_EXERCISE DIRECTIONS_
Could you write out the opening lines of the data, word for word, stopping after the line that contains "m = bpy.data.materials.new(name)"?

[INFORMATION PROVIDED Boundary: Start]

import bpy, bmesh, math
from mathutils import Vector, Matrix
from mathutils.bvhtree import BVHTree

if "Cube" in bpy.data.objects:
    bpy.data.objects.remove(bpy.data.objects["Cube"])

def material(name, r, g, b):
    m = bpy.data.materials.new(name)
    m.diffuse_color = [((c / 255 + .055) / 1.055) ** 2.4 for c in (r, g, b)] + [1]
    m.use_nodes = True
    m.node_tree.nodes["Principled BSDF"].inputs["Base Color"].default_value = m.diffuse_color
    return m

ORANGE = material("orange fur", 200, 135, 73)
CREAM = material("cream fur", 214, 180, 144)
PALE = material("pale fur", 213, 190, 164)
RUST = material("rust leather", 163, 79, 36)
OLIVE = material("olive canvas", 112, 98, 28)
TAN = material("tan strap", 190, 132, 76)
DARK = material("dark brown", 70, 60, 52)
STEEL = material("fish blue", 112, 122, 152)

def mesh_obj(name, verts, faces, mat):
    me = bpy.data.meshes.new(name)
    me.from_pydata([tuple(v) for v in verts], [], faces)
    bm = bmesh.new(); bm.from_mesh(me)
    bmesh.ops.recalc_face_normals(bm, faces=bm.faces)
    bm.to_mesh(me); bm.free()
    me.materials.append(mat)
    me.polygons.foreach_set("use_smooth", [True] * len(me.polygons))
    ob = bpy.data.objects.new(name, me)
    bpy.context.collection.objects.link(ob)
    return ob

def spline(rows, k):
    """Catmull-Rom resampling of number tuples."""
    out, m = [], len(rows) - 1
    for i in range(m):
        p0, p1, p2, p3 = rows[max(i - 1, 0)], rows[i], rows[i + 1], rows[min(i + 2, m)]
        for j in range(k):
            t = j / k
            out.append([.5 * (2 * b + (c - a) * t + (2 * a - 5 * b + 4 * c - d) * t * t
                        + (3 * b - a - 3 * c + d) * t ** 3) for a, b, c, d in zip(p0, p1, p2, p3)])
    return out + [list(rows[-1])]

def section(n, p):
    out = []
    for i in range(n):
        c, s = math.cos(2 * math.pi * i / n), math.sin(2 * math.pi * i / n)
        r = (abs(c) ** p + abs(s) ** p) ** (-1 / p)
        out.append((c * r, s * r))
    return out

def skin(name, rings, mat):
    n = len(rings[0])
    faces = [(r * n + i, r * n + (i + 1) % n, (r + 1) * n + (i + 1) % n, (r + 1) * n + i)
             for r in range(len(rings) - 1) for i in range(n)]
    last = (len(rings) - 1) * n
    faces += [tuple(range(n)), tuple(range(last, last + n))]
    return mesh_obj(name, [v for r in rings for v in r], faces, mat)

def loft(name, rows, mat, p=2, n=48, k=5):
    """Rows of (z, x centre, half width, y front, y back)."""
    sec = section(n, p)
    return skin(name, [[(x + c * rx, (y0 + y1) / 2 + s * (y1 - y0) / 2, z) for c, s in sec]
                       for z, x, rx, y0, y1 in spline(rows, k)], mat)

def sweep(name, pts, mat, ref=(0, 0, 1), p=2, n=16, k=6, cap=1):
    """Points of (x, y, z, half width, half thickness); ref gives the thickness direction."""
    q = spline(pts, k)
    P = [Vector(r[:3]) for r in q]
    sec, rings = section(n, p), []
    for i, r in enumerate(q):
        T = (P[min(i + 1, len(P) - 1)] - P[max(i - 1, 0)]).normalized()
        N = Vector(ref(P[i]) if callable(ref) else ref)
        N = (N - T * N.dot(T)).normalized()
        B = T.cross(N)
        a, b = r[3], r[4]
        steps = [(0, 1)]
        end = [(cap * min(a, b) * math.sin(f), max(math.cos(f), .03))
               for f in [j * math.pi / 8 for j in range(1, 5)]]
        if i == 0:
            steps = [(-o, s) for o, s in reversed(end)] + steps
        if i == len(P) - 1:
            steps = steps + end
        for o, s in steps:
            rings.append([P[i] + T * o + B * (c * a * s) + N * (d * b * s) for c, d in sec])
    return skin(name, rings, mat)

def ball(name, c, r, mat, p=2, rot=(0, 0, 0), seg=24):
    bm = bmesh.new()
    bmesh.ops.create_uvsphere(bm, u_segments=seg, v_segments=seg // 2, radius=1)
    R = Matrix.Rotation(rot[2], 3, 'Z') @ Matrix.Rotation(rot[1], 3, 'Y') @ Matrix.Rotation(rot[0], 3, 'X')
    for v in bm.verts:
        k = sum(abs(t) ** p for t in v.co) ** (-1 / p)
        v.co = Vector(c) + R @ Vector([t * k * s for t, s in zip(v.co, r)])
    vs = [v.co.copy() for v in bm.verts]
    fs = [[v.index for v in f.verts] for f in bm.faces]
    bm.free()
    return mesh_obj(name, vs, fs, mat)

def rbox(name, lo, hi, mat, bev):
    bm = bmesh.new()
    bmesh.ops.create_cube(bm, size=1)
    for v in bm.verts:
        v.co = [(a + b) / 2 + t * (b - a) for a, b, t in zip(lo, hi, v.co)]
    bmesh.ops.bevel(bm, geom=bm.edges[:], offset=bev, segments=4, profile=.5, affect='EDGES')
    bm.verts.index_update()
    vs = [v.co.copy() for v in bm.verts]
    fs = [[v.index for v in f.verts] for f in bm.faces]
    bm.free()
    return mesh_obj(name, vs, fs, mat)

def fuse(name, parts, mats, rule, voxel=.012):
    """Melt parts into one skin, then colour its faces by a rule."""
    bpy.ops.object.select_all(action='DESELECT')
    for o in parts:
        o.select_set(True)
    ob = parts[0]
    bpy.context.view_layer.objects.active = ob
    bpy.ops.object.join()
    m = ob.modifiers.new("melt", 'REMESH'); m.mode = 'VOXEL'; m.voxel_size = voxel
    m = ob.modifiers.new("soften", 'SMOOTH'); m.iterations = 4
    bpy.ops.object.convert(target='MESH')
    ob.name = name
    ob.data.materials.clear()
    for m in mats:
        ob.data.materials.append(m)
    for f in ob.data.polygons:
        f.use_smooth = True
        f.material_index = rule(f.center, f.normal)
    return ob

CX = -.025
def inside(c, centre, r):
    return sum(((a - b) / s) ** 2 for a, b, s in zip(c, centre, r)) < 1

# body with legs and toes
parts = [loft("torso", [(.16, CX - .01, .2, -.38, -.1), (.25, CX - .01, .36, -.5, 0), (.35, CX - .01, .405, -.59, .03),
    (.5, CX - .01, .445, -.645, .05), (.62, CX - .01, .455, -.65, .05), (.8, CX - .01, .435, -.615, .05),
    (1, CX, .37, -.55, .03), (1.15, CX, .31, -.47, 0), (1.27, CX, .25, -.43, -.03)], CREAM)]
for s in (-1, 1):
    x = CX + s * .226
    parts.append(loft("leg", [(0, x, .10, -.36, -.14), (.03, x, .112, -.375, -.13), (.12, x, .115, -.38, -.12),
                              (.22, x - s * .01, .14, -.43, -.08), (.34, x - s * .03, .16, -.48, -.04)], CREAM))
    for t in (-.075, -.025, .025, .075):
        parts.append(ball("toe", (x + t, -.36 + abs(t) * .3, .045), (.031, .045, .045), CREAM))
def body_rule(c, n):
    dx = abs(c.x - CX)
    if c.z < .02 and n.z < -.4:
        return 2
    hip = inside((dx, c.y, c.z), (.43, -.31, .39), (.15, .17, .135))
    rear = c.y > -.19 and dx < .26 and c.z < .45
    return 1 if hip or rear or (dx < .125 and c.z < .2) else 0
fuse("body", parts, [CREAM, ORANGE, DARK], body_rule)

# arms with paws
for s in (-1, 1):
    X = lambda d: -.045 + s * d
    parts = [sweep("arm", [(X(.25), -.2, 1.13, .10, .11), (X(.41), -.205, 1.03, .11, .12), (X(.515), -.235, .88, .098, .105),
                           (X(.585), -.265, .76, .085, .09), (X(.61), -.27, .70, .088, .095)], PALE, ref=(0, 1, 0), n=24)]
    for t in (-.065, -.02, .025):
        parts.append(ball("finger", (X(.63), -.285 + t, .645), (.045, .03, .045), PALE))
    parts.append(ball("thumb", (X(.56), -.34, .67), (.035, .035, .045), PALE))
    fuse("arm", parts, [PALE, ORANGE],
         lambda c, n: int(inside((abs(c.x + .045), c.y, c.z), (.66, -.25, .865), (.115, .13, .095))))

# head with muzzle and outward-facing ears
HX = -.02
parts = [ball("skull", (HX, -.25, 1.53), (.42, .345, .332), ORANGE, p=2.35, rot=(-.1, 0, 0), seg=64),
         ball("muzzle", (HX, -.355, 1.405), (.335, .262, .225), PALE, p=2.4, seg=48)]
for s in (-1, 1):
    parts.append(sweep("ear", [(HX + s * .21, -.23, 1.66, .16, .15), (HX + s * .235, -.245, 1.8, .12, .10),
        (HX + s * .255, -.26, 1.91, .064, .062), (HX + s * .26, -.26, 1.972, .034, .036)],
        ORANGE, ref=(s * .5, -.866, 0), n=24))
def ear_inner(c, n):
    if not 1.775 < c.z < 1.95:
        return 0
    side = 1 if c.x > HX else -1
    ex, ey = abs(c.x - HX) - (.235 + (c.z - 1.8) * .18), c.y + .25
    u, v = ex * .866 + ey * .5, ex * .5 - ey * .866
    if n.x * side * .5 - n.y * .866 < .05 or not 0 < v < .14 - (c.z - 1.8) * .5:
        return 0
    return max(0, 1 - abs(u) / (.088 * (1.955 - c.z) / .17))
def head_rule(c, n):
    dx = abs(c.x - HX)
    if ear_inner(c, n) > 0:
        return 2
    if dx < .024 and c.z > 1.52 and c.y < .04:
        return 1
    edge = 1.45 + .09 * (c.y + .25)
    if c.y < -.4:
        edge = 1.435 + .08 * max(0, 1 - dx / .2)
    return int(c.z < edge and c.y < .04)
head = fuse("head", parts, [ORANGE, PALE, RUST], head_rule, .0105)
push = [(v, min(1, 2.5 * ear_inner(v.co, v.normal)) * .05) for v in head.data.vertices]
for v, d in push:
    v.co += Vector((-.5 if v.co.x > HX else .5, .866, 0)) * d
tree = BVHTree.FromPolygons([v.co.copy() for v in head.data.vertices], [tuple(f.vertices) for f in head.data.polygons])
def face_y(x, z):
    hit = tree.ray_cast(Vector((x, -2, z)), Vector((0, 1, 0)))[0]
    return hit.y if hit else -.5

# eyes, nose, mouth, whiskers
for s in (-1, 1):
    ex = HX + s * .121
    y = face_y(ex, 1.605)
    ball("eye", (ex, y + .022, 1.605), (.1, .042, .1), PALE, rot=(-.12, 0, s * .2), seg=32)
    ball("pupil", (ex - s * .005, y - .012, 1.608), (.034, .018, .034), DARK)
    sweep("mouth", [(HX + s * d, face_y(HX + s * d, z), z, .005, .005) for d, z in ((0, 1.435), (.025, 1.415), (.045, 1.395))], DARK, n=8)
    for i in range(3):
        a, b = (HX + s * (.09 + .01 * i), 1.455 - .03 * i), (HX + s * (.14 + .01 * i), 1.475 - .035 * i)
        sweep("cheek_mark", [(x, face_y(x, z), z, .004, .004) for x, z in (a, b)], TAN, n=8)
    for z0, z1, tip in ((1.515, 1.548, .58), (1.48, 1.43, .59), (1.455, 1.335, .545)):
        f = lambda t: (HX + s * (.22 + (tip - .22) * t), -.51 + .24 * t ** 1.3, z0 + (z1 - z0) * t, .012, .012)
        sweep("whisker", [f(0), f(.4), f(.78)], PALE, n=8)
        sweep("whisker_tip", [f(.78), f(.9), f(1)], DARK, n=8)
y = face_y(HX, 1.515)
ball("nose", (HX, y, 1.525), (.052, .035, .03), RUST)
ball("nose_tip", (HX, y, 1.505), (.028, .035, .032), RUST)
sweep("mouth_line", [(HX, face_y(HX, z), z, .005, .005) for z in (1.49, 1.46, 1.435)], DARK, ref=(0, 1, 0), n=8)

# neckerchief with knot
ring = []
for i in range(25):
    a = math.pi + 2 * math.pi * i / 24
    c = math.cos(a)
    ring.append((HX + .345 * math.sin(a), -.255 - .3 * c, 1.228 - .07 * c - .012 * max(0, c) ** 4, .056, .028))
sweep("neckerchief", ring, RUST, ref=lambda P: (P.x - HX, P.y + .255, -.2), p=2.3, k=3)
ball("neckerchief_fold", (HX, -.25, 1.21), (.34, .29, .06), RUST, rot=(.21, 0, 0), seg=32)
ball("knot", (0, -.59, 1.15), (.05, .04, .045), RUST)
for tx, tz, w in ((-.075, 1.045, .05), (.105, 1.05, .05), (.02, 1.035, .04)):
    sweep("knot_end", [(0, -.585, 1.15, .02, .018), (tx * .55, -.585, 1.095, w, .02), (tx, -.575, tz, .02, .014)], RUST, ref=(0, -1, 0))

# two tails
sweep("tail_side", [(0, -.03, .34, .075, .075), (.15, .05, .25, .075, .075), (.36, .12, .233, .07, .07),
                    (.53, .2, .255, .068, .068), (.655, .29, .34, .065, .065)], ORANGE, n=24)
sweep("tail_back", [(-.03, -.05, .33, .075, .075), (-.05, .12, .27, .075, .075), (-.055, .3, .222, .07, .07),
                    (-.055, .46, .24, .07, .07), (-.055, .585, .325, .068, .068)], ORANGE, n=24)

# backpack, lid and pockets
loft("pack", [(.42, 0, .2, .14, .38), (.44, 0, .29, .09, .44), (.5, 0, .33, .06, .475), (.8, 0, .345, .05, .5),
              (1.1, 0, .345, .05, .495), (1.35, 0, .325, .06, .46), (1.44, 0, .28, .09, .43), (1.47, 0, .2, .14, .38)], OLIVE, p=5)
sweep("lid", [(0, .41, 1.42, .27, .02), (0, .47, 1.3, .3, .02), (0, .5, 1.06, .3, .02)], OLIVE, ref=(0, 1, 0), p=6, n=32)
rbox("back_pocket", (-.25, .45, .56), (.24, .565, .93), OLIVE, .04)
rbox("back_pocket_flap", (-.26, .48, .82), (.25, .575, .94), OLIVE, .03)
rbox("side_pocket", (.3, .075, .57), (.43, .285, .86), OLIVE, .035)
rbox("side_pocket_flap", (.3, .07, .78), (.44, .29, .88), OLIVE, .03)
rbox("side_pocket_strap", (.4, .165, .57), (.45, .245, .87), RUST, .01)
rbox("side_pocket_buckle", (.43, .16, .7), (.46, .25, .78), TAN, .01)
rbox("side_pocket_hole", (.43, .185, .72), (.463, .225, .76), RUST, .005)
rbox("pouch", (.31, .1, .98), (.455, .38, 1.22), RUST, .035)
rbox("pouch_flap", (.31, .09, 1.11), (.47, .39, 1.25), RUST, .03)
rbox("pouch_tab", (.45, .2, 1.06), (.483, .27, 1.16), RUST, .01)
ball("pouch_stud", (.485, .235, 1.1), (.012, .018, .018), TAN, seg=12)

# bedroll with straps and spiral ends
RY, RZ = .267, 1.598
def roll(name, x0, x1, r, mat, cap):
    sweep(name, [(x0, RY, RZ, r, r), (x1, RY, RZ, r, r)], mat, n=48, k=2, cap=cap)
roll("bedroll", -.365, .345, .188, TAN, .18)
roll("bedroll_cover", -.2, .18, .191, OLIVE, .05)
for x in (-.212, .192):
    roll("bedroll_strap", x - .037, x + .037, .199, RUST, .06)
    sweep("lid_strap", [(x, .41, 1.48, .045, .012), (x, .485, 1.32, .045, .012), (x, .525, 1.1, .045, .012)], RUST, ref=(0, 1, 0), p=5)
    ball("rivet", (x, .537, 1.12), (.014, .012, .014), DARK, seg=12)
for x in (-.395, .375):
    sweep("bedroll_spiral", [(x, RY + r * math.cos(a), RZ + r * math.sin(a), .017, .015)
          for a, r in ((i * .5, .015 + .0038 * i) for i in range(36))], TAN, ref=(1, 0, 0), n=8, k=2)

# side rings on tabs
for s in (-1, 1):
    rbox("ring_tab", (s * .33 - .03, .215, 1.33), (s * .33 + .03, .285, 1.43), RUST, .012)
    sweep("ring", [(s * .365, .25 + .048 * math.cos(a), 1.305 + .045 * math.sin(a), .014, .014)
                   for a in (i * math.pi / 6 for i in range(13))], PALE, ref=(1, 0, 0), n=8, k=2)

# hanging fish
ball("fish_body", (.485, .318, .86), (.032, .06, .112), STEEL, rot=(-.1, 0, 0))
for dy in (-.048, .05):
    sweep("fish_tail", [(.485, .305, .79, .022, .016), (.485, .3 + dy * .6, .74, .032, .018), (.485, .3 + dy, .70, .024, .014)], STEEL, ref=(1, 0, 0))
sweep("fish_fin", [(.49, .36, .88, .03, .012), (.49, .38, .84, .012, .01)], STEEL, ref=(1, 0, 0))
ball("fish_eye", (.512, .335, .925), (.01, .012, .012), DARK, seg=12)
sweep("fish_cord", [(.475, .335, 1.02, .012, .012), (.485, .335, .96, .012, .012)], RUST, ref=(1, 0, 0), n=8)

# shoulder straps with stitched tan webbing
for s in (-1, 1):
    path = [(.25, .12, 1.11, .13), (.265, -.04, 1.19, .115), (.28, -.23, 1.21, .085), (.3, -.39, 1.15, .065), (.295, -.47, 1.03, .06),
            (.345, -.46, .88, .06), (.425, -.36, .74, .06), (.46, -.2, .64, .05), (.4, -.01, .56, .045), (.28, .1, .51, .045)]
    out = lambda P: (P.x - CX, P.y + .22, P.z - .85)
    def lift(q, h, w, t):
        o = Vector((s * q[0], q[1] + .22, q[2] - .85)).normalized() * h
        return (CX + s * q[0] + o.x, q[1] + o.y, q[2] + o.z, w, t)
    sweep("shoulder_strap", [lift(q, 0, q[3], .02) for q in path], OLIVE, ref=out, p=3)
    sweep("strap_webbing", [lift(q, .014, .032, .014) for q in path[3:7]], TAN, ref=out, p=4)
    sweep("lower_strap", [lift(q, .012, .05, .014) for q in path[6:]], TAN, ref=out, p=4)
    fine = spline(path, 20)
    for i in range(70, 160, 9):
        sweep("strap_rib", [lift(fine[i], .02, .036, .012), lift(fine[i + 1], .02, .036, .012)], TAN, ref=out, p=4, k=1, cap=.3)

[INFORMATION PROVIDED Boundary: End]

_SOLUTION_
import bpy, bmesh, math
from mathutils import Vector, Matrix
from mathutils.bvhtree import BVHTree

if "Cube" in bpy.data.objects:
    bpy.data.objects.remove(bpy.data.objects["Cube"])

def material(name, r, g, b):
    m = bpy.data.materials.new(name)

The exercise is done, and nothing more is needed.